◆ **What is required**: The listing below should be written out exactly; please include all of it.

◆ **Exercise material**:
———

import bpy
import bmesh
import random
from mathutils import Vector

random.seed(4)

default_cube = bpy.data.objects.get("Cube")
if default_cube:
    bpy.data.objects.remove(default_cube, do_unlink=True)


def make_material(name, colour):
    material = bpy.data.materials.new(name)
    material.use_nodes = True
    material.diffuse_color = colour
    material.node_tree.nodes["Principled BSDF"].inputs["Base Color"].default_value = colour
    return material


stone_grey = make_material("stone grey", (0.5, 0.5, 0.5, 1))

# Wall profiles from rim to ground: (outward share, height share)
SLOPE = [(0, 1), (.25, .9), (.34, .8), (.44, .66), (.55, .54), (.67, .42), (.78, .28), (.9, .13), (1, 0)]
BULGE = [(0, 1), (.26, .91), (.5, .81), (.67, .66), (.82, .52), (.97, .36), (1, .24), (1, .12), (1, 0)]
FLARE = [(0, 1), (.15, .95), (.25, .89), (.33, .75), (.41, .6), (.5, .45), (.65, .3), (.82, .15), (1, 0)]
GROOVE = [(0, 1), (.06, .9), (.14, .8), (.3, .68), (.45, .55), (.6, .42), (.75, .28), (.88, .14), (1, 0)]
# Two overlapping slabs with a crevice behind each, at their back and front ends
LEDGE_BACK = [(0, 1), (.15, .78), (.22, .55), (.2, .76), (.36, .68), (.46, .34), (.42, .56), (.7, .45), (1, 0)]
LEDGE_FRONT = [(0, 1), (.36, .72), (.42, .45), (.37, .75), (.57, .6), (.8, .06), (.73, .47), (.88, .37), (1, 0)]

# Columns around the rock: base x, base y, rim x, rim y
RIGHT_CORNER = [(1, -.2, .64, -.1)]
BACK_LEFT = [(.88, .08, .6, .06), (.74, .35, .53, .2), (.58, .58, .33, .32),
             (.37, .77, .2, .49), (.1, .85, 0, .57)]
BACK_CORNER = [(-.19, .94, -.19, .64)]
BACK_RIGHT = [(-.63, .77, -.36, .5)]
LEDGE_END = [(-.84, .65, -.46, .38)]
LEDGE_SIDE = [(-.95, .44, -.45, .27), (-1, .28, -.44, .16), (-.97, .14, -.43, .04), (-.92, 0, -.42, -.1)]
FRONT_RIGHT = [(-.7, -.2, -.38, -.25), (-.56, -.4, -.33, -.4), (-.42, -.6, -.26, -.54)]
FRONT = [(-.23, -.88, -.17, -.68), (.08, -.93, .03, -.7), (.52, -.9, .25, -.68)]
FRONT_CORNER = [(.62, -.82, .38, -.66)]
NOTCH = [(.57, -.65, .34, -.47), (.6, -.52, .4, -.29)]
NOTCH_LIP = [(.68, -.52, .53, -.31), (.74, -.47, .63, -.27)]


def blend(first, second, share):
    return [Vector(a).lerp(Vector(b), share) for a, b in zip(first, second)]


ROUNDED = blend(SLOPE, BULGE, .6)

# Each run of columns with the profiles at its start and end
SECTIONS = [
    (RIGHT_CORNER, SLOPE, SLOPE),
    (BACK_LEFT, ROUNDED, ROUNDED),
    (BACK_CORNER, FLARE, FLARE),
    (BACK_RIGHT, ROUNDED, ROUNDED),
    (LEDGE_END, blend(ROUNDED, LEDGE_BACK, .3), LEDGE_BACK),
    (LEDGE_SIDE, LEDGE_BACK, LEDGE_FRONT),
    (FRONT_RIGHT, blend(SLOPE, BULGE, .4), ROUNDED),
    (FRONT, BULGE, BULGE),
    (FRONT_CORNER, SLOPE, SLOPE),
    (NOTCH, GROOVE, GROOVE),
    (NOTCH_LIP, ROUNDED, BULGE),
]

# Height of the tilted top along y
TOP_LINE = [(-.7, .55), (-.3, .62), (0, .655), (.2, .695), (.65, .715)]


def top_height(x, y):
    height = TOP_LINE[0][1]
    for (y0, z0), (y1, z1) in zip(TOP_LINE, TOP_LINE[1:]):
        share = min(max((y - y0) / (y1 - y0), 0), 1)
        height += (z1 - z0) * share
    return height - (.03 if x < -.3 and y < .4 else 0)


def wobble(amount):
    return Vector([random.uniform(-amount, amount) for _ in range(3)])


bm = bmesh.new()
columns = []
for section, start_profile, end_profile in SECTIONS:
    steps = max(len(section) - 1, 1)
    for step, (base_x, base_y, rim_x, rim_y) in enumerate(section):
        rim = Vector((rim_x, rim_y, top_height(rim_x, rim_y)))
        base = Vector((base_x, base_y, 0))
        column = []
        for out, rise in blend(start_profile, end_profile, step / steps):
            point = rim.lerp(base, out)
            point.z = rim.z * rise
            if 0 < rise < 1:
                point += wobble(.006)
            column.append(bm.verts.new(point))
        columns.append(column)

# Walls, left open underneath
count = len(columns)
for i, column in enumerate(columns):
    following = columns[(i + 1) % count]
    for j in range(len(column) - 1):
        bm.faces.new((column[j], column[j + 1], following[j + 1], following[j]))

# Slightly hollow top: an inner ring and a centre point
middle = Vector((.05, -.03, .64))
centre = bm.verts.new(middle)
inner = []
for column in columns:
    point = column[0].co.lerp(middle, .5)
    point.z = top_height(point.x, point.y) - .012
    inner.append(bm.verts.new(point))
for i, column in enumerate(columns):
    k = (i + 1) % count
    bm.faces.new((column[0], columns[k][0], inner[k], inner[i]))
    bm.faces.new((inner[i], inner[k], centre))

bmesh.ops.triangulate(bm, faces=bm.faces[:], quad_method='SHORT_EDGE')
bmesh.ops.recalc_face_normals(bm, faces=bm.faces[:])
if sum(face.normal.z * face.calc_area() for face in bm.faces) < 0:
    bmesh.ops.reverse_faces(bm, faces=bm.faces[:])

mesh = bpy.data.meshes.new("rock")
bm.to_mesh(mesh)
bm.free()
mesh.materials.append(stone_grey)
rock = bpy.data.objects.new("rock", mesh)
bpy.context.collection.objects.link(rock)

———

◆ **Result for this exercise**:
import bpy
import bmesh
import random
from mathutils import Vector

random.seed(4)

default_cube = bpy.data.objects.get("Cube")
if default_cube:
    bpy.data.objects.remove(default_cube, do_unlink=True)


def make_material(name, colour):
    material = bpy.data.materials.new(name)
    material.use_nodes = True
    material.diffuse_color = colour
    material.node_tree.nodes["Principled BSDF"].inputs["Base Color"].default_value = colour
    return material


stone_grey = make_material("stone grey", (0.5, 0.5, 0.5, 1))

# Wall profiles from rim to ground: (outward share, height share)
SLOPE = [(0, 1), (.25, .9), (.34, .8), (.44, .66), (.55, .54), (.67, .42), (.78, .28), (.9, .13), (1, 0)]
BULGE = [(0, 1), (.26, .91), (.5, .81), (.67, .66), (.82, .52), (.97, .36), (1, .24), (1, .12), (1, 0)]
FLARE = [(0, 1), (.15, .95), (.25, .89), (.33, .75), (.41, .6), (.5, .45), (.65, .3), (.82, .15), (1, 0)]
GROOVE = [(0, 1), (.06, .9), (.14, .8), (.3, .68), (.45, .55), (.6, .42), (.75, .28), (.88, .14), (1, 0)]
# Two overlapping slabs with a crevice behind each, at their back and front ends
LEDGE_BACK = [(0, 1), (.15, .78), (.22, .55), (.2, .76), (.36, .68), (.46, .34), (.42, .56), (.7, .45), (1, 0)]
LEDGE_FRONT = [(0, 1), (.36, .72), (.42, .45), (.37, .75), (.57, .6), (.8, .06), (.73, .47), (.88, .37), (1, 0)]

# Columns around the rock: base x, base y, rim x, rim y
RIGHT_CORNER = [(1, -.2, .64, -.1)]
BACK_LEFT = [(.88, .08, .6, .06), (.74, .35, .53, .2), (.58, .58, .33, .32),
             (.37, .77, .2, .49), (.1, .85, 0, .57)]
BACK_CORNER = [(-.19, .94, -.19, .64)]
BACK_RIGHT = [(-.63, .77, -.36, .5)]
LEDGE_END = [(-.84, .65, -.46, .38)]
LEDGE_SIDE = [(-.95, .44, -.45, .27), (-1, .28, -.44, .16), (-.97, .14, -.43, .04), (-.92, 0, -.42, -.1)]
FRONT_RIGHT = [(-.7, -.2, -.38, -.25), (-.56, -.4, -.33, -.4), (-.42, -.6, -.26, -.54)]
FRONT = [(-.23, -.88, -.17, -.68), (.08, -.93, .03, -.7), (.52, -.9, .25, -.68)]
FRONT_CORNER = [(.62, -.82, .38, -.66)]
NOTCH = [(.57, -.65, .34, -.47), (.6, -.52, .4, -.29)]
NOTCH_LIP = [(.68, -.52, .53, -.31), (.74, -.47, .63, -.27)]


def blend(first, second, share):
    return [Vector(a).lerp(Vector(b), share) for a, b in zip(first, second)]


ROUNDED = blend(SLOPE, BULGE, .6)

# Each run of columns with the profiles at its start and end
SECTIONS = [
    (RIGHT_CORNER, SLOPE, SLOPE),
    (BACK_LEFT, ROUNDED, ROUNDED),
    (BACK_CORNER, FLARE, FLARE),
    (BACK_RIGHT, ROUNDED, ROUNDED),
    (LEDGE_END, blend(ROUNDED, LEDGE_BACK, .3), LEDGE_BACK),
    (LEDGE_SIDE, LEDGE_BACK, LEDGE_FRONT),
    (FRONT_RIGHT, blend(SLOPE, BULGE, .4), ROUNDED),
    (FRONT, BULGE, BULGE),
    (FRONT_CORNER, SLOPE, SLOPE),
    (NOTCH, GROOVE, GROOVE),
    (NOTCH_LIP, ROUNDED, BULGE),
]

# Height of the tilted top along y
TOP_LINE = [(-.7, .55), (-.3, .62), (0, .655), (.2, .695), (.65, .715)]


def top_height(x, y):
    height = TOP_LINE[0][1]
    for (y0, z0), (y1, z1) in zip(TOP_LINE, TOP_LINE[1:]):
        share = min(max((y - y0) / (y1 - y0), 0), 1)
        height += (z1 - z0) * share
    return height - (.03 if x < -.3 and y < .4 else 0)


def wobble(amount):
    return Vector([random.uniform(-amount, amount) for _ in range(3)])


bm = bmesh.new()
columns = []
for section, start_profile, end_profile in SECTIONS:
    steps = max(len(section) - 1, 1)
    for step, (base_x, base_y, rim_x, rim_y) in enumerate(section):
        rim = Vector((rim_x, rim_y, top_height(rim_x, rim_y)))
        base = Vector((base_x, base_y, 0))
        column = []
        for out, rise in blend(start_profile, end_profile, step / steps):
            point = rim.lerp(base, out)
            point.z = rim.z * rise
            if 0 < rise < 1:
                point += wobble(.006)
            column.append(bm.verts.new(point))
        columns.append(column)

# Walls, left open underneath
count = len(columns)
for i, column in enumerate(columns):
    following = columns[(i + 1) % count]
    for j in range(len(column) - 1):
        bm.faces.new((column[j], column[j + 1], following[j + 1], following[j]))

# Slightly hollow top: an inner ring and a centre point
middle = Vector((.05, -.03, .64))
centre = bm.verts.new(middle)
inner = []
for column in columns:
    point = column[0].co.lerp(middle, .5)
    point.z = top_height(point.x, point.y) - .012
    inner.append(bm.verts.new(point))
for i, column in enumerate(columns):
    k = (i + 1) % count
    bm.faces.new((column[0], columns[k][0], inner[k], inner[i]))
    bm.faces.new((inner[i], inner[k], centre))

bmesh.ops.triangulate(bm, faces=bm.faces[:], quad_method='SHORT_EDGE')
bmesh.ops.recalc_face_normals(bm, faces=bm.faces[:])
if sum(face.normal.z * face.calc_area() for face in bm.faces) < 0:
    bmesh.ops.reverse_faces(bm, faces=bm.faces[:])

mesh = bpy.data.meshes.new("rock")
bm.to_mesh(mesh)
bm.free()
mesh.materials.append(stone_grey)
rock = bpy.data.objects.new("rock", mesh)
bpy.context.collection.objects.link(rock)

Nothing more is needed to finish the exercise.